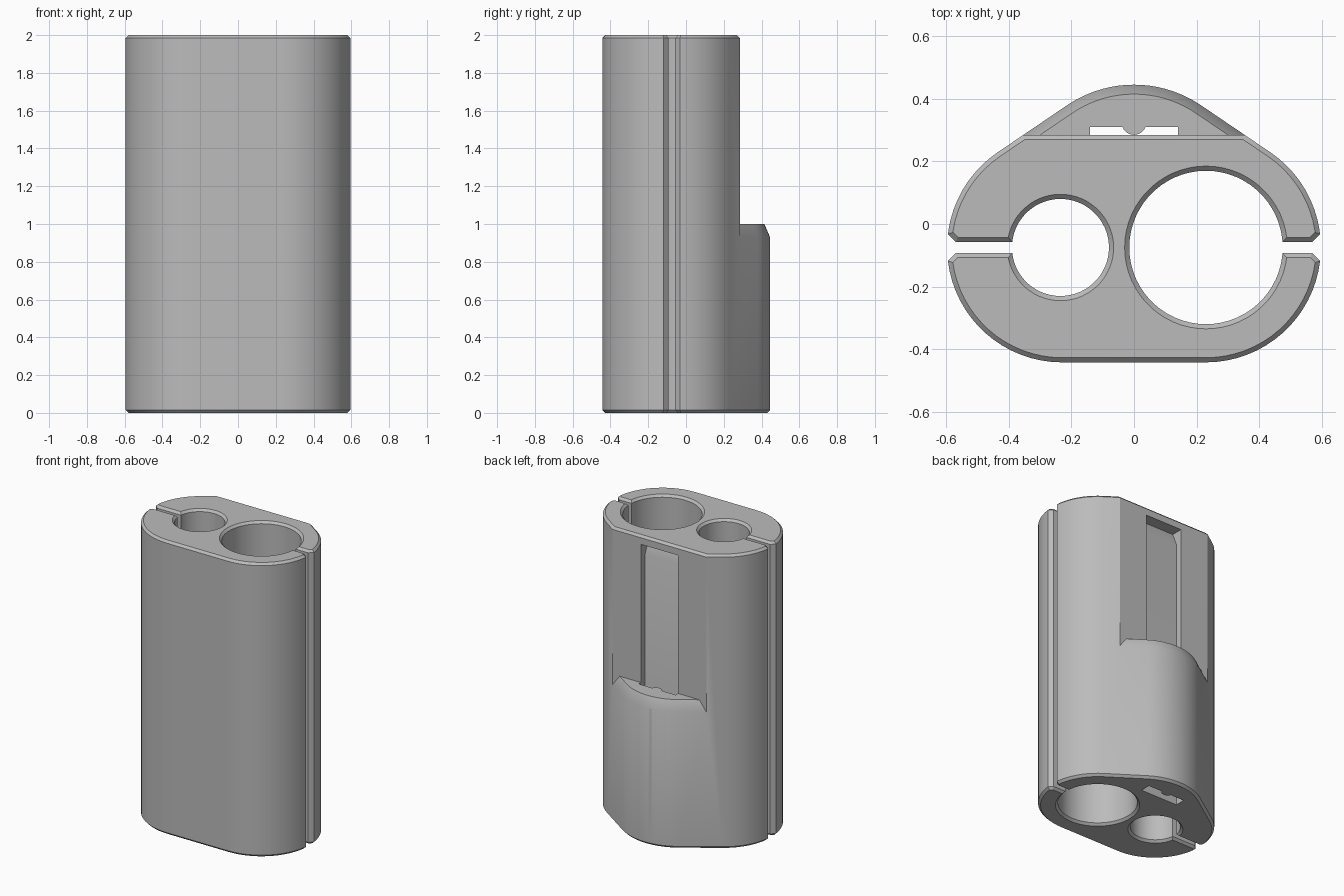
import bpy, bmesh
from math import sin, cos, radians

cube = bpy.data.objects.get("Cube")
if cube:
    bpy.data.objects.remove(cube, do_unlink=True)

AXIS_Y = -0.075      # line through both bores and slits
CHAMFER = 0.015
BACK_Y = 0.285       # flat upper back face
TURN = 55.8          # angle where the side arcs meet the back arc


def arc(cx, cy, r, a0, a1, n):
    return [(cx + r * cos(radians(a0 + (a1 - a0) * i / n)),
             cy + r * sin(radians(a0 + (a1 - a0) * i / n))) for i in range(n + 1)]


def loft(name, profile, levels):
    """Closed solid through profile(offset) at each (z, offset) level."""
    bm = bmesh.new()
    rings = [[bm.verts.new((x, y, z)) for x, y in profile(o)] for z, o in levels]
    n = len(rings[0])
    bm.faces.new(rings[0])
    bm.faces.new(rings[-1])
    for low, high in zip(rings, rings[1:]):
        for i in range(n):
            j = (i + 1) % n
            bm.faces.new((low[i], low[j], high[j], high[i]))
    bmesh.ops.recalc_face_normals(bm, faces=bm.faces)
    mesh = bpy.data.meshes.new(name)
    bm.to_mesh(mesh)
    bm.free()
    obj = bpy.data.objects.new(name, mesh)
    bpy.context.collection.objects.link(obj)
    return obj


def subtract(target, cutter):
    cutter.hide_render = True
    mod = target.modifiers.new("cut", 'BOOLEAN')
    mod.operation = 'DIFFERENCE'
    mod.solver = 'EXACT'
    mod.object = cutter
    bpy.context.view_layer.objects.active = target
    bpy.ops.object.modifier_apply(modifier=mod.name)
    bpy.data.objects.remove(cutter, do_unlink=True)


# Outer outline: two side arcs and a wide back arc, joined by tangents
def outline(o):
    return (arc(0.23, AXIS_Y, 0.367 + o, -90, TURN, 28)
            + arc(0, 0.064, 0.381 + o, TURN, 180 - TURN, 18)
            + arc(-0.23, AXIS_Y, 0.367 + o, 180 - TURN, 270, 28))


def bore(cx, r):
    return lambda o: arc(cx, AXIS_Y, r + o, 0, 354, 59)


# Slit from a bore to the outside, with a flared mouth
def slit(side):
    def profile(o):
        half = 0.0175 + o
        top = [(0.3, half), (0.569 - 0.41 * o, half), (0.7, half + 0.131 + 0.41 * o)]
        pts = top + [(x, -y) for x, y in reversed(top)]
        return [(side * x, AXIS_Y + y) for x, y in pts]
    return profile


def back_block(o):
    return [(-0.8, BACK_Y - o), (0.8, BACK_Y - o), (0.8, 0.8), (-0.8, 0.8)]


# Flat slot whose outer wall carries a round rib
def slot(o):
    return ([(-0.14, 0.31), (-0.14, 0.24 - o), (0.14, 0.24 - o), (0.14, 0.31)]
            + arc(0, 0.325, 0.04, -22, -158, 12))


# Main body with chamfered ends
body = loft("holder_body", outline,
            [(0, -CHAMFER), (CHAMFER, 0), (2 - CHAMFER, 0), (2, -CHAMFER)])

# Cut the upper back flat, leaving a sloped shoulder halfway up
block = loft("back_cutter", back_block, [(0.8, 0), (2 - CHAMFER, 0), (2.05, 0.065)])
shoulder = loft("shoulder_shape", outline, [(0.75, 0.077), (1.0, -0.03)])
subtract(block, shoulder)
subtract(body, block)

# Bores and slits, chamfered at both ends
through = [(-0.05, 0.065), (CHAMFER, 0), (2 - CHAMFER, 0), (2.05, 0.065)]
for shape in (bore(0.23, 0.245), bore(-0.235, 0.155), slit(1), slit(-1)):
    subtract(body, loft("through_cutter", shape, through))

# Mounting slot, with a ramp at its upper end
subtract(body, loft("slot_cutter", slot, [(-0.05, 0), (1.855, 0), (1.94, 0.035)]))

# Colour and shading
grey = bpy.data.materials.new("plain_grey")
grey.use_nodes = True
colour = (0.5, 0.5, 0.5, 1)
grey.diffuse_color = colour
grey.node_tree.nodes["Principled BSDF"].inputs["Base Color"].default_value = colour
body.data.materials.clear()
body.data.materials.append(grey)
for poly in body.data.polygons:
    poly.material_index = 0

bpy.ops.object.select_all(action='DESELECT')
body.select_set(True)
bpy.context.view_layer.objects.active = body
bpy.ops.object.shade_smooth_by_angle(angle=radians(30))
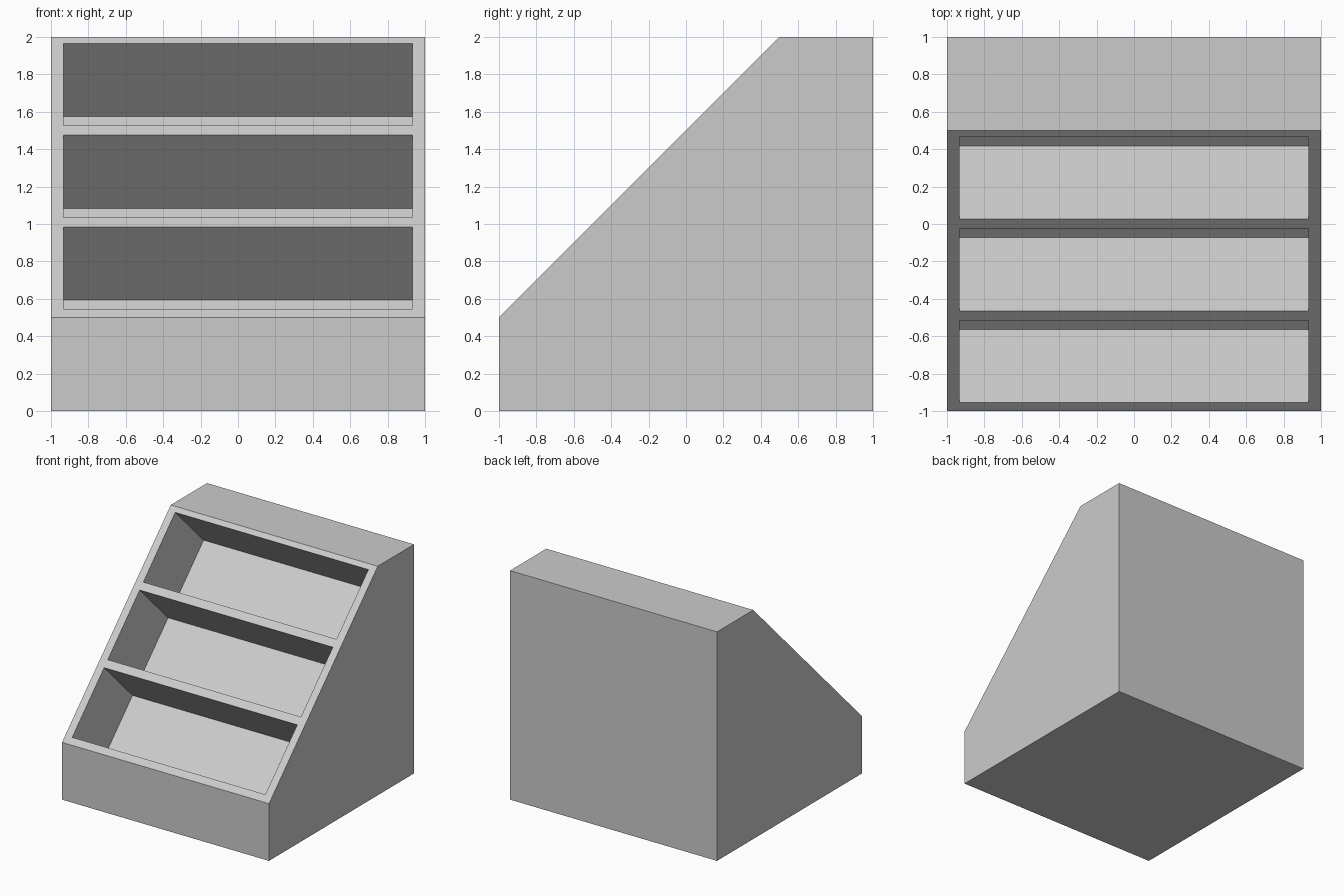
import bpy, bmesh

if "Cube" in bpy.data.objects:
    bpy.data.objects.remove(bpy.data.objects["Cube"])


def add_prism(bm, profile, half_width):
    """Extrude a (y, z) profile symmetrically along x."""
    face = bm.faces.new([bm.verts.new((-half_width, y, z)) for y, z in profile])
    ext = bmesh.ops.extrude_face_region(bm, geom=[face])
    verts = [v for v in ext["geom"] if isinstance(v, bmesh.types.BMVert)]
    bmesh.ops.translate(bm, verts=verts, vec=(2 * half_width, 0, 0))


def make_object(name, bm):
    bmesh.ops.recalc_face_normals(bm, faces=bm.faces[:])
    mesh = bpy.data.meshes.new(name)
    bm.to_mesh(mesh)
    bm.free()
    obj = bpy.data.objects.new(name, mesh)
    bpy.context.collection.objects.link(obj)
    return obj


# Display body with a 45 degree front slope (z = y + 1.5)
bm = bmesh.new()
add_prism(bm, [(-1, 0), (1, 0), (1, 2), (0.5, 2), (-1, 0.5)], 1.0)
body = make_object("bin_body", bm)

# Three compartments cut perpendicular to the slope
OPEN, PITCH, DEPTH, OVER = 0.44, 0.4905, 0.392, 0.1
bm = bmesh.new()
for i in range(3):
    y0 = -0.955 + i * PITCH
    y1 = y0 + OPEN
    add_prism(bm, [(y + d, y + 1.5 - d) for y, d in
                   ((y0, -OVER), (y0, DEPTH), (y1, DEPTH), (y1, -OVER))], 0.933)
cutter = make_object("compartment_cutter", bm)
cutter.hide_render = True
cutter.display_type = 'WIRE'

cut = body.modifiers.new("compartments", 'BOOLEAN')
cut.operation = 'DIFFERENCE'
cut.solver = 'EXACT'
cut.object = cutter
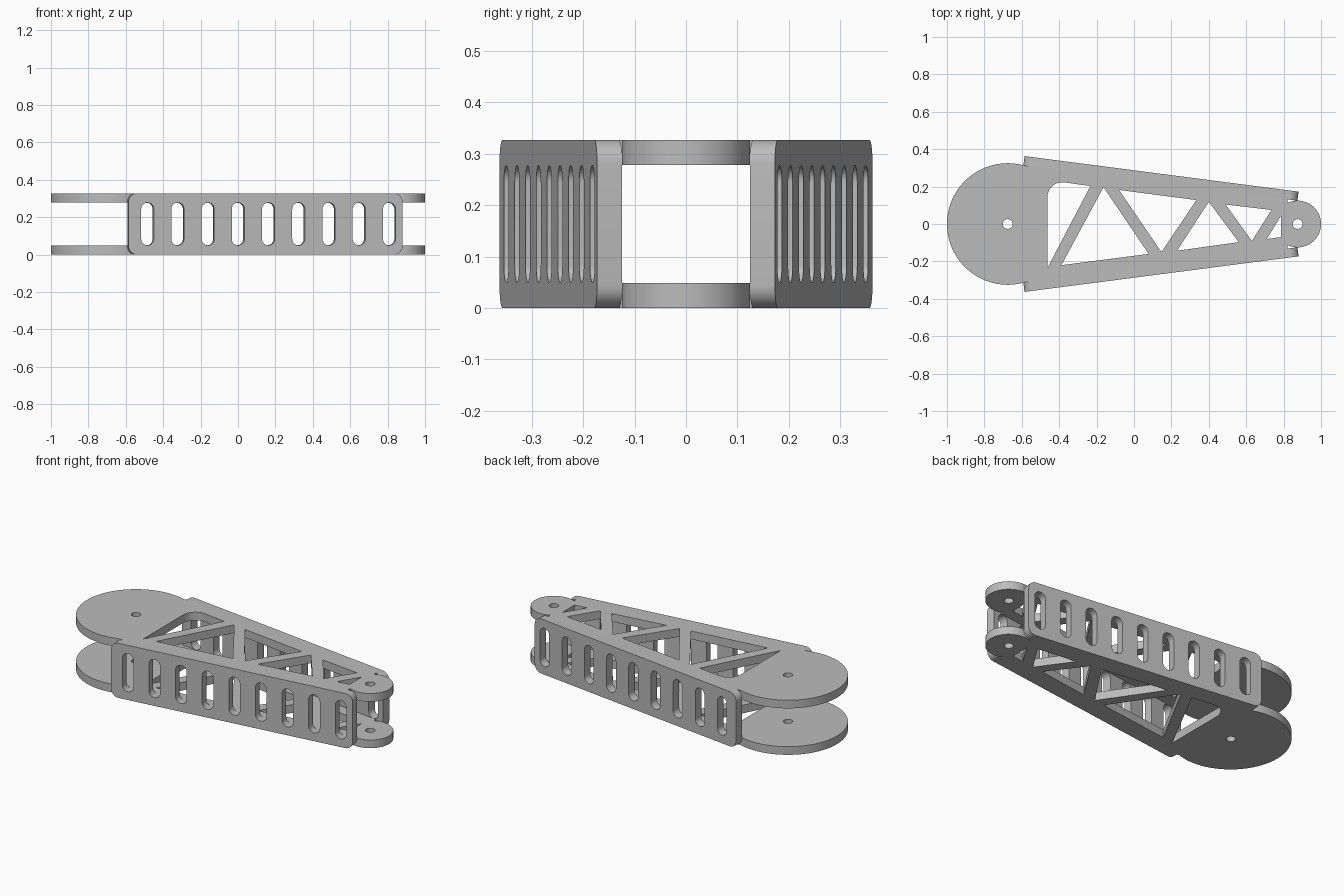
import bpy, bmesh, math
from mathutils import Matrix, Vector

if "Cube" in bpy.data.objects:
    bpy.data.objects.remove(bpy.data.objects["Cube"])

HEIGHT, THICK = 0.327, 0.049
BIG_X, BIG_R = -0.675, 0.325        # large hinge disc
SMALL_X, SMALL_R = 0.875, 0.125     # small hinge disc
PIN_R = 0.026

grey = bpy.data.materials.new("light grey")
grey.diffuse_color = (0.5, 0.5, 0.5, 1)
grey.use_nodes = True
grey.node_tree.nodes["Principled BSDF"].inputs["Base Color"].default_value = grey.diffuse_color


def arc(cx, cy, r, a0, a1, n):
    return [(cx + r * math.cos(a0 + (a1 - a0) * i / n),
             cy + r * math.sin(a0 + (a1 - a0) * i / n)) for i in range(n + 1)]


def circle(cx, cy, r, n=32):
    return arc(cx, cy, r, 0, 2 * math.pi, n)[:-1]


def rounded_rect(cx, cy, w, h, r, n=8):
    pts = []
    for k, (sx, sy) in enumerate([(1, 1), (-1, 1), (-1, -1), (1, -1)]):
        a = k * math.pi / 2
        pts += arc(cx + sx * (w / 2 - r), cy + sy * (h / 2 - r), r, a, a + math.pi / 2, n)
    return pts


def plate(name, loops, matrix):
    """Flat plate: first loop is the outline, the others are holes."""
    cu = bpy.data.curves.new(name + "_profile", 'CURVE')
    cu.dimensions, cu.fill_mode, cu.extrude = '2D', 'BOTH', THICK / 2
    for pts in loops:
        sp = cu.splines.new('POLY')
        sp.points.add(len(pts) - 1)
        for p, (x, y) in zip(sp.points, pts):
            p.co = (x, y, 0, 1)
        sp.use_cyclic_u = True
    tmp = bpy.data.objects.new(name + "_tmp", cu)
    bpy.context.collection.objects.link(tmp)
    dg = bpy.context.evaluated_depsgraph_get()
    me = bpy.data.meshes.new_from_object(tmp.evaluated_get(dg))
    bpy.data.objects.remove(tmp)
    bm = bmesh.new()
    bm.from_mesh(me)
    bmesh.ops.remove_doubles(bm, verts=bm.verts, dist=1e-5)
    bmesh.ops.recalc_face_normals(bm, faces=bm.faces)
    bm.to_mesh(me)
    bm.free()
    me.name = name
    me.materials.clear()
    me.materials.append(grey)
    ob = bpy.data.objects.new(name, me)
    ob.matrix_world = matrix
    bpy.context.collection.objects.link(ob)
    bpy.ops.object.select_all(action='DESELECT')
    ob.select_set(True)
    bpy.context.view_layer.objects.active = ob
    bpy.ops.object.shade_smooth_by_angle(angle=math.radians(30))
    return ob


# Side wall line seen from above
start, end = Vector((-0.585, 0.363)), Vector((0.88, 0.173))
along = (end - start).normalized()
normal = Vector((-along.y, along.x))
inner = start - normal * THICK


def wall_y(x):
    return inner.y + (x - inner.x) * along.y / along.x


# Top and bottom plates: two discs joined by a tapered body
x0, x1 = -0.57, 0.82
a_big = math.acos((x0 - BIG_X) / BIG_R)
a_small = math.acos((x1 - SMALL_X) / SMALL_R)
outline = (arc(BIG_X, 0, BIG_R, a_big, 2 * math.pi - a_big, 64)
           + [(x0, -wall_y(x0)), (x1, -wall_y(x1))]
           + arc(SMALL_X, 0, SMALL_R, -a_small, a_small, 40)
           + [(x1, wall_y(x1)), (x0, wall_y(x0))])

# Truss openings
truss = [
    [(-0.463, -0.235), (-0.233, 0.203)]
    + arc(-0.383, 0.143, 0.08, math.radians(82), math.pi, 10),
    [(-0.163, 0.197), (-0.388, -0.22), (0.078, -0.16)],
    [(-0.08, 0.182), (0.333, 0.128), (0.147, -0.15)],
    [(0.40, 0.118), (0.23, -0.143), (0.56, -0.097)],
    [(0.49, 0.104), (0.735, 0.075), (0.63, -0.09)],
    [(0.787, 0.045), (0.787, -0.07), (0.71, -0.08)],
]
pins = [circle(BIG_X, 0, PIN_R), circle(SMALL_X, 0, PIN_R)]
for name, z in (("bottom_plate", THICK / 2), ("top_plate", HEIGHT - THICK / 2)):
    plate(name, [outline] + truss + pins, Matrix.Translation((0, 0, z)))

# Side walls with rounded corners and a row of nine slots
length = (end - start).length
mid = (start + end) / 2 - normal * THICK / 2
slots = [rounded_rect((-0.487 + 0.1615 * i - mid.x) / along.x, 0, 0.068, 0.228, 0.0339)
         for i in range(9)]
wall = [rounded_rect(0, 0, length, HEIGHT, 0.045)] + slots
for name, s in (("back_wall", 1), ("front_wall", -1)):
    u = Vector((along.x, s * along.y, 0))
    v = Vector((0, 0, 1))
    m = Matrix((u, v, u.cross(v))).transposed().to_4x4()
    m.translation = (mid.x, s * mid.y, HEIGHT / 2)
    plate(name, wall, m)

(Task description):
Here the output must be the lines above from the line with "me.materials.append(grey)" to the line with "length = (end - start).length", both included, duplicated word for word and nothing else.

(Answer to this problem):
    me.materials.append(grey)
    ob = bpy.data.objects.new(name, me)
    ob.matrix_world = matrix
    bpy.context.collection.objects.link(ob)
    bpy.ops.object.select_all(action='DESELECT')
    ob.select_set(True)
    bpy.context.view_layer.objects.active = ob
    bpy.ops.object.shade_smooth_by_angle(angle=math.radians(30))
    return ob


# Side wall line seen from above
start, end = Vector((-0.585, 0.363)), Vector((0.88, 0.173))
along = (end - start).normalized()
normal = Vector((-along.y, along.x))
inner = start - normal * THICK


def wall_y(x):
    return inner.y + (x - inner.x) * along.y / along.x


# Top and bottom plates: two discs joined by a tapered body
x0, x1 = -0.57, 0.82
a_big = math.acos((x0 - BIG_X) / BIG_R)
a_small = math.acos((x1 - SMALL_X) / SMALL_R)
outline = (arc(BIG_X, 0, BIG_R, a_big, 2 * math.pi - a_big, 64)
           + [(x0, -wall_y(x0)), (x1, -wall_y(x1))]
           + arc(SMALL_X, 0, SMALL_R, -a_small, a_small, 40)
           + [(x1, wall_y(x1)), (x0, wall_y(x0))])

# Truss openings
truss = [
    [(-0.463, -0.235), (-0.233, 0.203)]
    + arc(-0.383, 0.143, 0.08, math.radians(82), math.pi, 10),
    [(-0.163, 0.197), (-0.388, -0.22), (0.078, -0.16)],
    [(-0.08, 0.182), (0.333, 0.128), (0.147, -0.15)],
    [(0.40, 0.118), (0.23, -0.143), (0.56, -0.097)],
    [(0.49, 0.104), (0.735, 0.075), (0.63, -0.09)],
    [(0.787, 0.045), (0.787, -0.07), (0.71, -0.08)],
]
pins = [circle(BIG_X, 0, PIN_R), circle(SMALL_X, 0, PIN_R)]
for name, z in (("bottom_plate", THICK / 2), ("top_plate", HEIGHT - THICK / 2)):
    plate(name, [outline] + truss + pins, Matrix.Translation((0, 0, z)))

# Side walls with rounded corners and a row of nine slots
length = (end - start).length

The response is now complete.